▶ _RAW DATA_:
________________

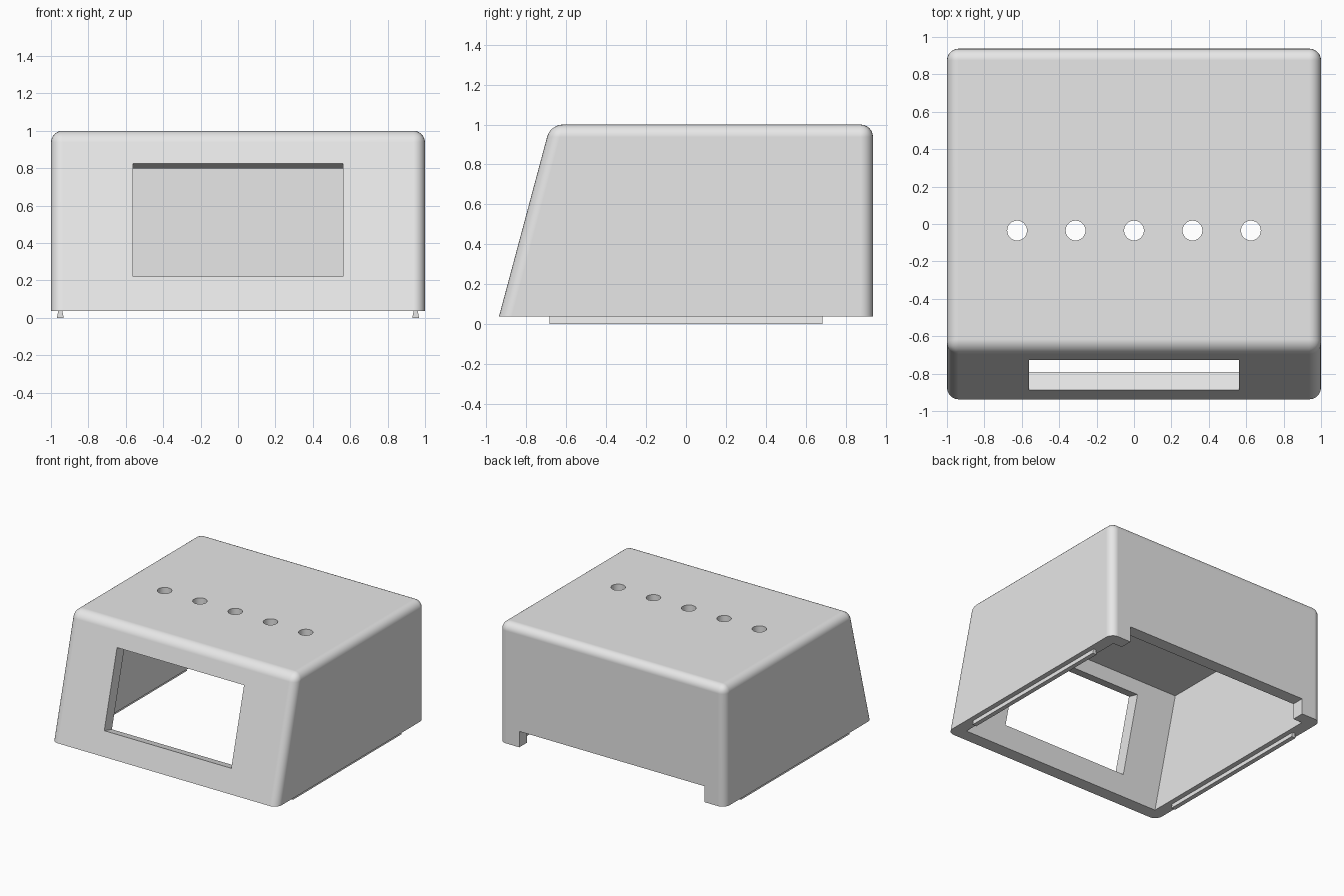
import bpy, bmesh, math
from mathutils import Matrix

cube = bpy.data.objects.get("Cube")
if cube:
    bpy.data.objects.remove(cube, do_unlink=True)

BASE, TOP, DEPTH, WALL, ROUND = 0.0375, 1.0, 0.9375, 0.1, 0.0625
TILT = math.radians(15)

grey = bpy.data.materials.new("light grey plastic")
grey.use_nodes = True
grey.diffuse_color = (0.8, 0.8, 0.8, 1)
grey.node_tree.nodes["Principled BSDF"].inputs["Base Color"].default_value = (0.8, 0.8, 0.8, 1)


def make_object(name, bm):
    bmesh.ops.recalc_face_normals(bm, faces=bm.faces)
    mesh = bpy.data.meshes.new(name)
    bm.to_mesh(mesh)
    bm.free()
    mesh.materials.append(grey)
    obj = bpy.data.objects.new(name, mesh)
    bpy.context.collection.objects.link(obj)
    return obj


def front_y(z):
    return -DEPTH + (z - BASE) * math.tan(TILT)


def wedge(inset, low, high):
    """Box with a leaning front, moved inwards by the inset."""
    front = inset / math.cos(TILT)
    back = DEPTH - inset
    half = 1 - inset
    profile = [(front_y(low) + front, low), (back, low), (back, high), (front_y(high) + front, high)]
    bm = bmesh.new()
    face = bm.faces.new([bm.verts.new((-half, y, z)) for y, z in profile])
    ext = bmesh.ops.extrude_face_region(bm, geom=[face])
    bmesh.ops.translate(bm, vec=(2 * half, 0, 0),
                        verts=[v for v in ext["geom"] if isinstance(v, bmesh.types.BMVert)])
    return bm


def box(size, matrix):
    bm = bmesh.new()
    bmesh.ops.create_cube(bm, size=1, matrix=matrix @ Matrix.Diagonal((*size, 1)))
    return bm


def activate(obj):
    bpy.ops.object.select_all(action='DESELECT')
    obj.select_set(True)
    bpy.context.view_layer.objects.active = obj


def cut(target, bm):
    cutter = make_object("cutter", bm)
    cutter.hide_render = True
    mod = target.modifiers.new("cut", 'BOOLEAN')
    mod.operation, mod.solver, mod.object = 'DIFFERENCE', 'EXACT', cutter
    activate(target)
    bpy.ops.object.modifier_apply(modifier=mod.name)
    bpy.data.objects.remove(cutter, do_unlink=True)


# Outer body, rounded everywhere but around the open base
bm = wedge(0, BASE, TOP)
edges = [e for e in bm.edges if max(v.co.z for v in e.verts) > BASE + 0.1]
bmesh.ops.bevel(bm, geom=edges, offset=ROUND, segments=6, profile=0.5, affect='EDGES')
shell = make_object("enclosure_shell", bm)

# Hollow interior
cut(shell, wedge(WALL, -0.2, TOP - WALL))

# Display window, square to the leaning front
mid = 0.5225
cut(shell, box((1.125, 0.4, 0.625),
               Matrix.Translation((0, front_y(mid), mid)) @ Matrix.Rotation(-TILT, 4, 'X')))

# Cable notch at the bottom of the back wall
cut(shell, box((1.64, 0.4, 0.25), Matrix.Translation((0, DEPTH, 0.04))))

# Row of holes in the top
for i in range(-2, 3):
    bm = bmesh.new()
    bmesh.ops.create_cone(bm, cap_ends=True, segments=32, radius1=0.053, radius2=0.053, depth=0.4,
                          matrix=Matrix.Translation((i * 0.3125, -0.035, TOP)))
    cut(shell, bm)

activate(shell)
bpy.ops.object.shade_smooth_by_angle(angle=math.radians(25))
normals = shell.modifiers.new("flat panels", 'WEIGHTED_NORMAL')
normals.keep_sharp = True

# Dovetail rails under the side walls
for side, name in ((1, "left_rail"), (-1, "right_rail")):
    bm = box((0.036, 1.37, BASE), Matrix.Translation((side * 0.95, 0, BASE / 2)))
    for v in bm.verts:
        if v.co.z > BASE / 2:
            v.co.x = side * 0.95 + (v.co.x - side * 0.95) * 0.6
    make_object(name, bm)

________________

▶ _WHAT NEEDS TO BE DONE_:
Scan the material above. Return every line containing the string "back".

▶ _SOLUTION BELOW_:
    back = DEPTH - inset
    profile = [(front_y(low) + front, low), (back, low), (back, high), (front_y(high) + front, high)]
# Cable notch at the bottom of the back wall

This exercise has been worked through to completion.